Workers have suffered the biggest cut in the purchasing power of their wages in 20 years with no sign employers are offering fatter pay packets to help deal with staff shortages.
In figures that put pressure on the Reserve Bank and the federal government, the wage price index increased by a less-than-expected 0.4 per cent through the three months to the end of June.
The Australian Bureau of Statistics reported wages over the past 12 months grew by 1.7 per cent. Over the same period, inflation rose by 3.8 per cent.
The fall in real wages, at 2.1 per cent, is the largest since mid-2001 and has occurred during a period of the largest increase in house prices – and average mortgages – in more than three decades.
The Reserve Bank had started cutting official interest rates in 2019 to help lift wages growth. Bank governor Philip Lowe believes wages growth has to be above 3 per cent, a level not reached since March 2013.

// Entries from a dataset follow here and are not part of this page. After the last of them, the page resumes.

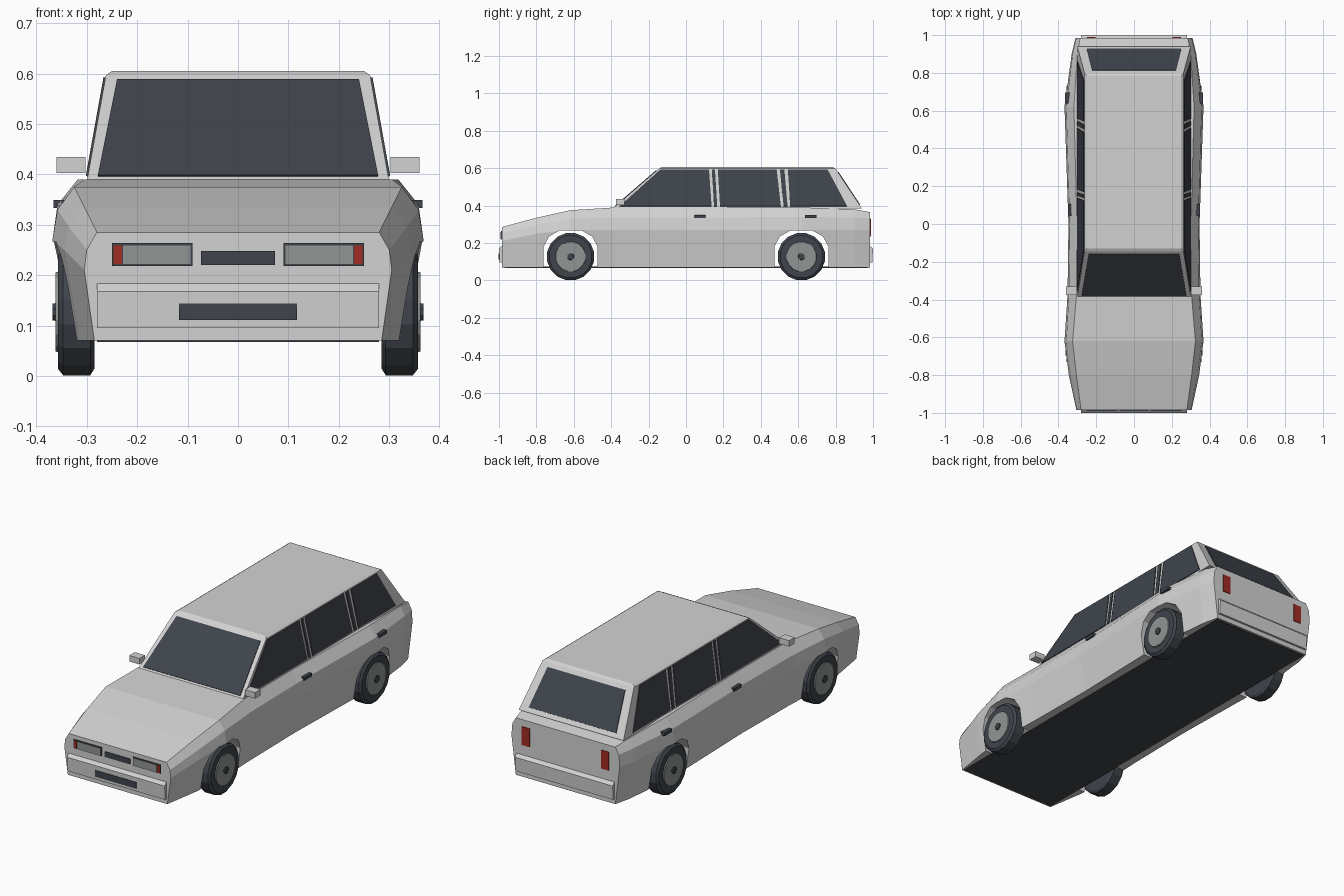
import bpy, bmesh, math
from mathutils import Vector

if "Cube" in bpy.data.objects:
    bpy.data.objects.remove(bpy.data.objects["Cube"], do_unlink=True)


def material(name, rgb):
    m = bpy.data.materials.new(name)
    m.use_nodes = True
    m.diffuse_color = (*rgb, 1)
    bsdf = m.node_tree.nodes["Principled BSDF"]
    bsdf.inputs["Base Color"].default_value = (*rgb, 1)
    bsdf.inputs["Roughness"].default_value = 0.7
    return m


PAINT = material("pale grey paint", (0.65, 0.65, 0.65))
DARK = material("dark glass and rubber", (0.05, 0.058, 0.072))
GREY = material("lens and rim grey", (0.28, 0.3, 0.29))
RED = material("lamp red", (0.36, 0.025, 0.018))


def finish(name, bm, mat):
    bmesh.ops.recalc_face_normals(bm, faces=bm.faces)
    mesh = bpy.data.meshes.new(name)
    bm.to_mesh(mesh)
    bm.free()
    mesh.materials.append(mat)
    ob = bpy.data.objects.new(name, mesh)
    bpy.context.collection.objects.link(ob)
    return ob


def loft(name, rings, mat):
    """Skin a row of closed rings and cap both ends."""
    bm = bmesh.new()
    rows = [[bm.verts.new(p) for p in ring] for ring in rings]
    n = len(rows[0])
    for a, b in zip(rows, rows[1:]):
        for i in range(n):
            j = (i + 1) % n
            bm.faces.new((a[i], a[j], b[j], b[i]))
    bm.faces.new(rows[0])
    bm.faces.new(rows[-1])
    return finish(name, bm, mat)


def box(name, x, y, z, mat):
    return loft(name, [[(x[0], y[0], h), (x[1], y[0], h), (x[1], y[1], h), (x[0], y[1], h)]
                       for h in z], mat)


def plate(name, corners, outward, mat, thick=0.005):
    """Thin panel lying on a surface, raised along its outward direction."""
    d = Vector(outward).normalized() * thick
    pts = [Vector(p) for p in corners]
    return loft(name, [[p - d for p in pts], [p + d * 0.8 for p in pts]], mat)


# Lower body: half sections along the length, mirrored
# y, sill, waist, shoulder and top half widths, then waist, shoulder and top heights
SECTIONS = [
    (-0.985, 0.285, 0.305, 0.30, 0.28, 0.21, 0.25, 0.285),
    (-0.80, 0.315, 0.345, 0.335, 0.305, 0.25, 0.295, 0.335),
    (-0.62, 0.335, 0.368, 0.358, 0.325, 0.27, 0.33, 0.375),
    (-0.38, 0.325, 0.352, 0.345, 0.305, 0.27, 0.335, 0.39),
    (0.0, 0.32, 0.347, 0.34, 0.302, 0.27, 0.335, 0.39),
    (0.62, 0.335, 0.368, 0.358, 0.318, 0.27, 0.34, 0.39),
    (0.90, 0.305, 0.33, 0.325, 0.30, 0.27, 0.335, 0.38),
    (0.985, 0.285, 0.31, 0.305, 0.285, 0.27, 0.33, 0.365),
]
SILL = 0.07
rings = []
for y, sill, waist, shoulder, top, zw, zs, zt in SECTIONS:
    half = [(sill, y, SILL), (waist, y, zw), (shoulder, y, zs), (top, y, zt)]
    rings.append(half + [(-x, b, z) for x, b, z in reversed(half)])
body = loft("lower_body", rings, PAINT)

# Wheel arches cut through the body
AXLES = (-0.617, 0.617)
ARCH = [(0.145, 0), (0.145, 0.18), (0.115, 0.235), (0.06, 0.266)]
for axle in AXLES:
    outline = ARCH + [(-a, z) for a, z in reversed(ARCH)]
    cutter = loft("arch_cutter", [[(x, axle + a, z) for a, z in outline] for x in (-0.5, 0.5)], PAINT)
    cutter.hide_render = True
    mod = body.modifiers.new("arch", "BOOLEAN")
    mod.operation, mod.solver, mod.object = "DIFFERENCE", "EXACT", cutter
    bpy.context.view_layer.objects.active = body
    bpy.ops.object.modifier_apply(modifier=mod.name)
    bpy.data.objects.remove(cutter, do_unlink=True)

box("floor_pan", (-0.28, 0.28), (-0.975, 0.975), (0.067, 0.073), DARK)

# Cabin: base, gutter and roof rings (half width, front, back, height)
BASE, GUTTER = (0.30, -0.39, 0.94, 0.385), (0.262, -0.145, 0.80, 0.597)
ROOF = (0.25, -0.13, 0.785, 0.605)
loft("cabin", [[(-w, f, z), (w, f, z), (w, b, z), (-w, b, z)]
               for w, f, b, z in (BASE, GUTTER, ROOF)], PAINT)


def on_cabin(k, z):
    """Value of a cabin ring entry at height z."""
    t = (z - BASE[3]) / (GUTTER[3] - BASE[3])
    return BASE[k] + t * (GUTTER[k] - BASE[k])


# Windscreen and rear window
for name, k, low, high, outward in (
        ("windscreen", 1, (0.278, 0.396), (0.24, 0.586), (0, -0.65, 0.75)),
        ("rear_window", 2, (0.25, 0.405), (0.222, 0.578), (0, 0.83, 0.55))):
    pts = [(s * w, on_cabin(k, z), z) for s, (w, z) in
           ((-1, low), (1, low), (1, high), (-1, high))]
    plate(name, pts, outward, DARK)

# Side windows and pillar strips: bottom front, bottom back, top back, top front
SIDE_GLASS = {
    "front_side_window": (-0.355, 0.137, 0.123, -0.138),
    "middle_side_window": (0.182, 0.507, 0.485, 0.17),
    "rear_side_window": (0.557, 0.862, 0.757, 0.545),
    "front_pillar_strip": (0.15, 0.167, 0.155, 0.138),
    "rear_pillar_strip": (0.522, 0.543, 0.526, 0.502),
}
ZL, ZH = 0.396, 0.592
for side, s in (("left", 1), ("right", -1)):
    for name, ys in SIDE_GLASS.items():
        pts = [(s * on_cabin(0, z), y, z) for y, z in zip(ys, (ZL, ZL, ZH, ZH))]
        plate(f"{side}_{name}", pts, (s, 0, 0.18), DARK)


def end_plate(name, y, x, z, mat, thick):
    pts = [(x[0], y, z[0]), (x[1], y, z[0]), (x[1], y, z[1]), (x[0], y, z[1])]
    plate(name, pts, (0, y, 0), mat, thick)


# Bumpers with a sloping upper edge
for name, s in (("front_bumper", -1), ("rear_bumper", 1)):
    shape = [(0.975, 0.095), (0.996, 0.095), (1.0, 0.168), (0.98, 0.188)]
    loft(name, [[(x, s * y, z) for y, z in shape] for x in (-0.28, 0.28)], PAINT)

# Front and rear fittings
F, R = -0.985, 0.985
end_plate("grille", F, (-0.073, 0.073), (0.22, 0.248), DARK, 0.004)
end_plate("front_plate_recess", -0.998, (-0.117, 0.117), (0.111, 0.144), DARK, 0.004)
for side, s in (("left", 1), ("right", -1)):
    end_plate(f"{side}_headlamp_frame", F, (s * 0.09, s * 0.25), (0.218, 0.264), DARK, 0.004)
    end_plate(f"{side}_headlamp_lens", F, (s * 0.094, s * 0.228), (0.222, 0.259), GREY, 0.007)
    end_plate(f"{side}_indicator", F, (s * 0.23, s * 0.247), (0.222, 0.259), RED, 0.007)
    end_plate(f"{side}_tail_lamp", R, (s * 0.205, s * 0.25), (0.235, 0.33), RED, 0.005)
    # Mirrors and door handles
    box(f"{side}_mirror", (s * 0.302, s * 0.36), (-0.375, -0.33), (0.403, 0.434), PAINT)
    for door, y in (("front", 0.045), ("rear", 0.637)):
        out = 0.35 if door == "front" else 0.366
        box(f"{side}_{door}_handle", (s * 0.32, s * out), (y, y + 0.06), (0.333, 0.349), DARK)


def disc(name, axle, s, profile, mat, sides=16):
    """Turned part around a wheel axle from (x, radius) pairs."""
    turn = [math.tau * (i + 0.5) / sides for i in range(sides)]
    loft(name, [[(s * x, axle + r * math.cos(a), 0.127 + r * math.sin(a)) for a in turn]
                for x, r in profile], mat)


# Wheels
for end, axle in zip(("front", "rear"), AXLES):
    for side, s in (("left", 1), ("right", -1)):
        label = f"{end}_{side}"
        disc(label + "_tyre", axle, s, [(0.285, 0.115), (0.293, 0.128), (0.347, 0.128),
                                        (0.357, 0.115), (0.357, 0.09)], DARK)
        disc(label + "_rim", axle, s, [(0.35, 0.083), (0.362, 0.08)], GREY)
        disc(label + "_hub", axle, s, [(0.355, 0.02), (0.368, 0.018)], DARK, 8)
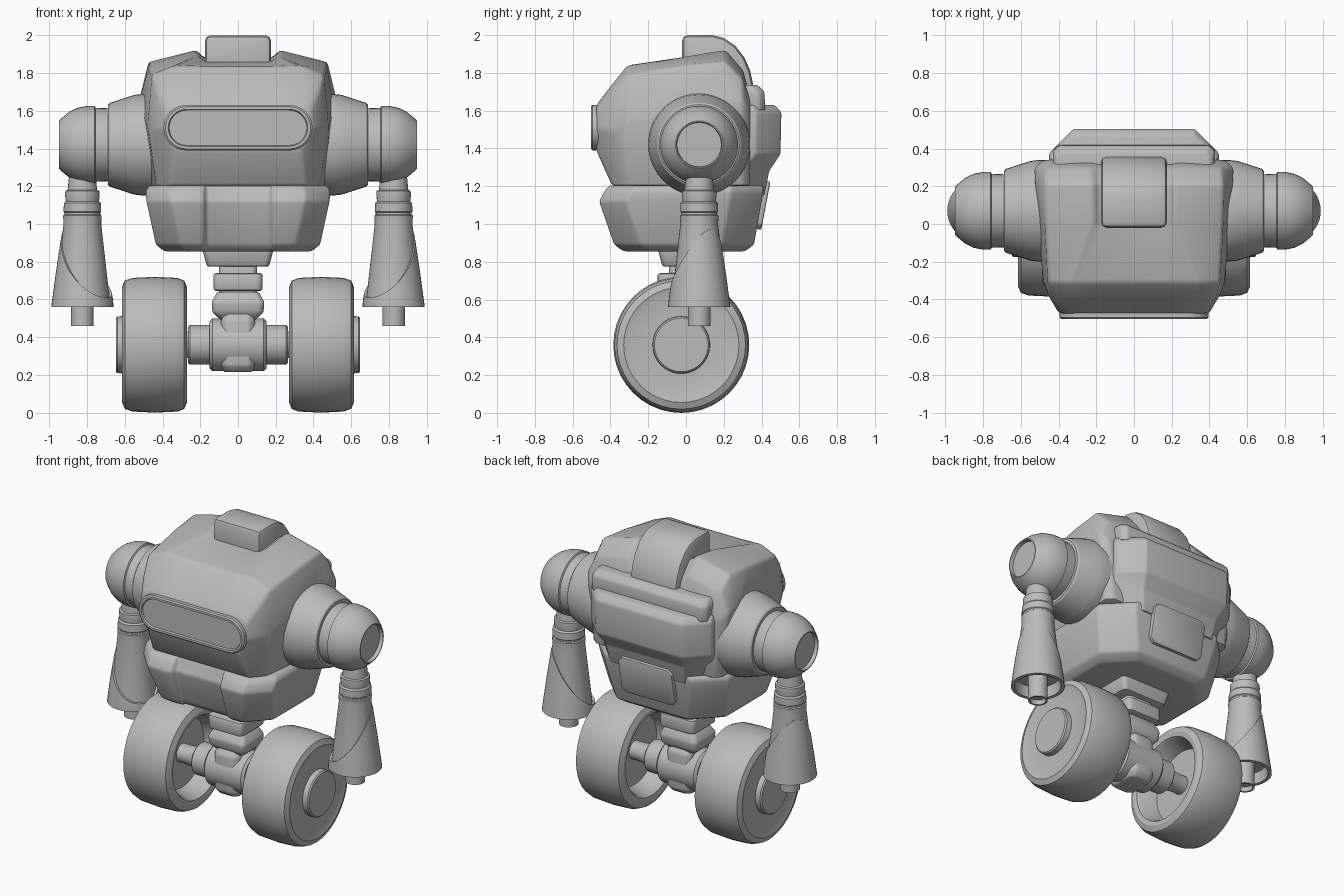
import bpy, bmesh
from math import sin, cos, pi, radians
from mathutils import Matrix

cube = bpy.data.objects.get("Cube")
if cube:
    bpy.data.objects.remove(cube, do_unlink=True)

grey = bpy.data.materials.new("plain_grey")
grey.use_nodes = True
grey.diffuse_color = (0.5, 0.5, 0.5, 1)
grey.node_tree.nodes["Principled BSDF"].inputs["Base Color"].default_value = (0.5, 0.5, 0.5, 1)


def finish(name, bm, bevel=0, matrix=None, angle=32):
    """Round the hard edges, shade and link a part."""
    bmesh.ops.recalc_face_normals(bm, faces=bm.faces)
    if bevel:
        hard = [e for e in bm.edges if len(e.link_faces) == 2 and e.calc_face_angle(0) > radians(22)]
        bmesh.ops.bevel(bm, geom=hard, offset=bevel, segments=2, profile=0.5,
                        affect='EDGES', clamp_overlap=True)
    if matrix:
        bm.transform(matrix)
        bmesh.ops.recalc_face_normals(bm, faces=bm.faces)
    mesh = bpy.data.meshes.new(name)
    bm.to_mesh(mesh)
    bm.free()
    mesh.materials.append(grey)
    mesh.shade_smooth()
    mesh.set_sharp_from_angle(angle=radians(angle))
    obj = bpy.data.objects.new(name, mesh)
    bpy.context.collection.objects.link(obj)
    return obj


def loft(name, rings, bevel=0, caps=True, **kw):
    """Skin a list of rings that have equal point counts."""
    bm = bmesh.new()
    vs = [[bm.verts.new(p) for p in ring] for ring in rings]
    n = len(vs[0])
    for a, b in zip(vs, vs[1:]):
        for i in range(n):
            j = (i + 1) % n
            bm.faces.new((a[i], a[j], b[j], b[i]))
    if caps:
        bm.faces.new(vs[0])
        bm.faces.new(vs[-1])
    return finish(name, bm, bevel, **kw)


def mirrored(half):
    """Complete a right-hand half outline given as (x, other) pairs."""
    return half + [(-x, v) for x, v in reversed(half)]


def circle(r, n=40):
    return [(r * cos(2 * pi * i / n), r * sin(2 * pi * i / n)) for i in range(n)]


def lathe(name, profile, axis, at, side=1):
    """Turn (position, radius) pairs about the x or z axis."""
    if axis == 'x':
        rings = [[(side * p, at[0] + u, at[1] + v) for u, v in circle(r)] for p, r in profile]
    else:
        rings = [[(at[0] + u, at[1] + v, p) for u, v in circle(r)] for p, r in profile]
    return loft(name, rings)


def octagon_stack(name, sections, bevel=0.01):
    """Sections are z, half width, front y, back y, corner cut."""
    rings = []
    for z, w, f, b, c in sections:
        half = [(w - c, f), (w, f + c), (w, b - c), (w - c, b)]
        rings.append([(x, y, z) for x, y in mirrored(half)])
    return loft(name, rings, bevel)


# Head shell, skinned front to back, with a sunken strip along the crown
# y, strip z, crown (x, z), shoulder (x, z), widest (x, z), bottom (x, z)
head = [
    (-0.475, 1.63, (.34, 1.63), (.385, 1.60), (.40, 1.50), (.33, 1.39)),
    (-0.39, 1.74, (.36, 1.74), (.43, 1.70), (.45, 1.50), (.36, 1.20)),
    (-0.31, 1.835, (.34, 1.84), (.455, 1.79), (.48, 1.52), (.43, 1.20)),
    (0.0, 1.865, (.215, 1.89), (.47, 1.84), (.51, 1.60), (.47, 1.20)),
    (0.21, 1.885, (.22, 1.925), (.475, 1.86), (.525, 1.65), (.48, 1.20)),
    (0.30, 1.78, (.23, 1.82), (.46, 1.77), (.53, 1.65), (.48, 1.20)),
    (0.34, 1.66, (.24, 1.68), (.42, 1.66), (.48, 1.60), (.44, 1.20)),
]
loft("head_shell", [[(x, y, z) for x, z in mirrored([(.185, strip), *pts])]
                    for y, strip, *pts in head], 0.018)

# Rounded hump on the crown
profile = [(-.02, 1.82), (-.02, 2.0), (.14, 2.0), (.20, 1.985), (.26, 1.945),
           (.31, 1.88), (.34, 1.81), (.355, 1.74), (.355, 1.62), (.1, 1.62)]
loft("crown_hump", [[(x, y, z) for y, z in profile] for x in (-.175, .175)], 0.03)

# Visor: raised capsule with a sunken lens
def capsule(y, w, h, n=16):
    pts = []
    for s in (1, -1):
        for i in range(n + 1):
            t = -pi / 2 + pi * i / n
            pts.append((s * (w - h + h * cos(t)), y, 1.51 + s * h * sin(t)))
    return pts

loft("visor", [capsule(-.42, .395, .12), capsule(-.495, .395, .12), capsule(-.503, .385, .112),
               capsule(-.503, .37, .098), capsule(-.492, .365, .093)])

# Lower body with a sunken front panel
rings = []
for z, w, f, b, d in [(.855, .39, -.33, .31, .02), (.89, .435, -.38, .36, .035),
                      (1.12, .485, -.46, .40, .04), (1.175, .49, -.43, .41, .04),
                      (1.205, .47, -.405, .41, .02)]:
    half = [(.165, f + d), (.185, f), (w - .13, f), (w, f + .14), (w, b - .17), (w - .17, b)]
    rings.append([(x, y, z) for x, y in mirrored(half)])
loft("lower_body", rings, 0.015)

# Back module, its top ridge and the hatch
octagon_stack("back_module", [(1.15, .42, .0, .415, .15), (1.28, .43, .0, .44, .14),
                              (1.37, .45, .0, .50, .13), (1.59, .45, .0, .505, .13),
                              (1.63, .44, .0, .47, .12)], 0.01)
octagon_stack("back_ridge", [(1.60, .43, .2, .42, .03), (1.70, .43, .2, .415, .03),
                             (1.735, .41, .2, .38, .03)], 0.01)

hatch = [(.17, -.13), (.2, -.1), (.2, .1), (.17, .13)]
loft("back_hatch", [[(x, y, z) for x, z in mirrored(hatch)] for y in (-.03, .018)], 0.008,
     matrix=Matrix.Translation((0, .405, 1.10)) @ Matrix.Rotation(-.19, 4, 'X'))

# Waist, stacked from the body down to the axle housing
octagon_stack("waist_plate", [(.87, .19, -.15, .13, .02), (.775, .165, -.125, .11, .02)])
octagon_stack("waist_neck", [(.80, .10, -.09, .07, .02), (.56, .10, -.09, .07, .02)])
octagon_stack("waist_block", [(.74, .13, -.15, .11, .02), (.645, .13, -.15, .11, .02)], 0.015)
octagon_stack("waist_joint", [(.64, .11, -.11, .08, .02), (.585, .14, -.14, .10, .02),
                              (.53, .135, -.13, .09, .02), (.49, .09, -.10, .06, .02)])
octagon_stack("axle_housing", [(.53, .07, -.12, .07, .02), (.49, .09, -.15, .10, .03),
                               (.25, .09, -.15, .10, .03), (.215, .075, -.12, .07, .03)])
lathe("axle_drum", [(-.15, .125), (-.135, .14), (.135, .14), (.15, .125)], 'x', (-.025, .36))

for side, word in ((1, "left"), (-1, "right")):
    # Wheel, hollow on the inside, with a raised hub outside
    hub = (-.025, .36)
    lathe(word + "_wheel", [(.40, .235), (.30, .26), (.275, .275), (.27, .305), (.285, .34),
                            (.32, .354), (.44, .36), (.56, .354), (.60, .34), (.615, .305),
                            (.605, .27), (.605, .152), (.64, .15), (.648, .142)], 'x', hub, side)
    lathe(word + "_axle", [(.13, .105), (.255, .105), (.265, .095), (.265, .07),
                           (.34, .06), (.41, .06)], 'x', hub, side)

    # Shoulder collar and ball with a sunken end cap
    joint = (.07, 1.42)
    lathe(word + "_shoulder_collar", [(.38, .262), (.50, .27), (.55, .264), (.68, .222),
                                      (.688, .212), (.688, .17)], 'x', joint, side)
    lathe(word + "_shoulder_ball", [(.66, .192), (.755, .196), (.76, .206), (.80, .206),
                                    (.85, .196), (.895, .174), (.93, .145), (.95, .126),
                                    (.95, .12), (.925, .117)], 'x', joint, side)

    # Upper arm, ringed elbow and forearm with an open cuff
    at = (side * .825, .07)
    lathe(word + "_forearm", [(1.31, .065), (1.18, .078), (1.175, .09), (1.155, .092),
                              (1.12, .088), (1.11, .098), (1.065, .1), (1.06, .095),
                              (1.05, .095), (1.045, .102), (1.0, .1), (.60, .145),
                              (.59, .158), (.56, .16), (.56, .142), (.63, .13)], 'z', at)
    lathe(word + "_hand_peg", [(.66, .06), (.46, .06), (.46, .048), (.49, .045)], 'z', at)

    # Sleeve swept up to a peak on the outer side
    def sleeve_ring(level, inset):
        ring = []
        for i in range(40):
            t = 2 * pi * i / 40
            z = .56 + level * (.05 + .36 * ((1 + cos(t - .6)) / 2) ** 1.2)
            r = .165 - max(z - .58, 0) * .15 - inset
            ring.append((at[0] + side * r * cos(t), at[1] + r * sin(t), z))
        return ring

    loft(word + "_sleeve", [sleeve_ring(0, .02), sleeve_ring(0, 0), sleeve_ring(.5, 0),
                            sleeve_ring(1, 0), sleeve_ring(1, .02)], caps=False)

Some businesses have reported a shortage of workers, due in part to the closure of the international border, but the figures suggest companies are yet to offer higher wages to entice people into the workforce.
Private sector wages grew by 0.5 per cent in the quarter for an annual increase of 1.9 per cent. Public sector wages lifted by 0.4 per cent, with the annual rate falling to an all-time low of 1.3 per cent.
The ABS’ head of price statistics, Michelle Marquardt, said the 0.4 per cent result was one of the lowest ever recorded by the bureau.
“Apart from a few isolated examples of skills shortages placing pressure on employers to meet expected market rates, the [0.5 per cent] private-sector wage growth recorded over the quarter was generally subdued,” she said.